"My kids went across the street hungry ... to learn," Mr. Jenkins says. Before long they both began to dread school.
The family couldn't afford to move, so they started looking into magnet schools or other special programs. "We tried to go the regular route the way we were supposed to," Mrs. Jenkins says. Nothing was available.
"You have to be on some kind of endangered species list or something to get your child in a better school," Mr. Jenkins says.
Noreen began making up excuses to stay home. "I kept questioning myself: `Why am I sending her over there every day when she learns more at home?' " says her mother.
The Jenkinses' apartment may well contain more educational material than the average inner-city classroom. Cardboard replicas of the solar system and a world globe hang from the living-room ceiling. Educational posters and maps line the walls.
"We are the primary educators of our children," points out Mr. Jenkins. "We want the best possible citizens, that's what we want," he says of his four children.
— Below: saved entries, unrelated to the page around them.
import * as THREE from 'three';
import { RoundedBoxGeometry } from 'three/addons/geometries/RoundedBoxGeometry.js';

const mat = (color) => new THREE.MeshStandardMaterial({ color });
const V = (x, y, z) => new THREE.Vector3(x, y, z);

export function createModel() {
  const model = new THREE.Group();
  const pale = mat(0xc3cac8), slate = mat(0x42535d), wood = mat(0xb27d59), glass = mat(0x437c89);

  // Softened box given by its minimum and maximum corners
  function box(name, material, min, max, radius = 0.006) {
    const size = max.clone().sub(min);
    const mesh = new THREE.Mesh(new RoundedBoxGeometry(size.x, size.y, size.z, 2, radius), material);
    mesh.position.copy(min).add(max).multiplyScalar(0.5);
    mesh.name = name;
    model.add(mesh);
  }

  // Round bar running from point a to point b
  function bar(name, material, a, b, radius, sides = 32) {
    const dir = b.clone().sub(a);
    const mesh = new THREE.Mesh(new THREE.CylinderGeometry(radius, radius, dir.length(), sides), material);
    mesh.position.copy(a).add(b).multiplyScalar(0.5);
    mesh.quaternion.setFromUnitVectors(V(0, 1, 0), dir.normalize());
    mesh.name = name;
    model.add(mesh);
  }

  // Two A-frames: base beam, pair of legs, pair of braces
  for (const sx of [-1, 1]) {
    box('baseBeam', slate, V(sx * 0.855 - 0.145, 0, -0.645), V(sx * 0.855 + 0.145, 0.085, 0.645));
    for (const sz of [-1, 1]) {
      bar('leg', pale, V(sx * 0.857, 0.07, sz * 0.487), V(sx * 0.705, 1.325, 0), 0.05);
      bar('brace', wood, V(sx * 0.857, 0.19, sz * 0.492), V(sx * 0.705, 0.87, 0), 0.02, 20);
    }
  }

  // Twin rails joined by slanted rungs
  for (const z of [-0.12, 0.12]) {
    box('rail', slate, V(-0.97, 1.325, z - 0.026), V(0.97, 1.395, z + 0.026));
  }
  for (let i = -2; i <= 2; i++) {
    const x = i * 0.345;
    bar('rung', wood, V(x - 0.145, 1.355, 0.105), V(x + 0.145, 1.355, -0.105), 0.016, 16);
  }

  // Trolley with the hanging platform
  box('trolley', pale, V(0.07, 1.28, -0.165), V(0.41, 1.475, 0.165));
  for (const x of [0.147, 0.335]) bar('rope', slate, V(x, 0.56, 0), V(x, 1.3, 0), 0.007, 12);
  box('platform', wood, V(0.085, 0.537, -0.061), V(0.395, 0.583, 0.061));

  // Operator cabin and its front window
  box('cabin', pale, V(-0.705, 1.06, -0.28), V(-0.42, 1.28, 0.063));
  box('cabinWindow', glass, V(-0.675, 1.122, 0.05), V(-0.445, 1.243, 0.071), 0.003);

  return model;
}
"And if we can't get help from the school across the street to do that, then we're going to go wherever we can to try and make sure it happens."
Out of desperation, the Jenkinses decided to use false documentation to enroll Noreen and John at Ogden Elementary School on the affluent north side. "I had no other choice," says Mr. Jenkins.
When asked what she'd like to be when she grows up, Noreen, a serious, thoughtful fifth-grader, doesn't hesitate. "There are about a million things," she says. "One is an astronaut, or a baby doctor, or a chemist."
"She has all these interests," says her mother. "And I think that if she expresses this to me and I do absolutely nothing about it, then you can call me a negligent parent."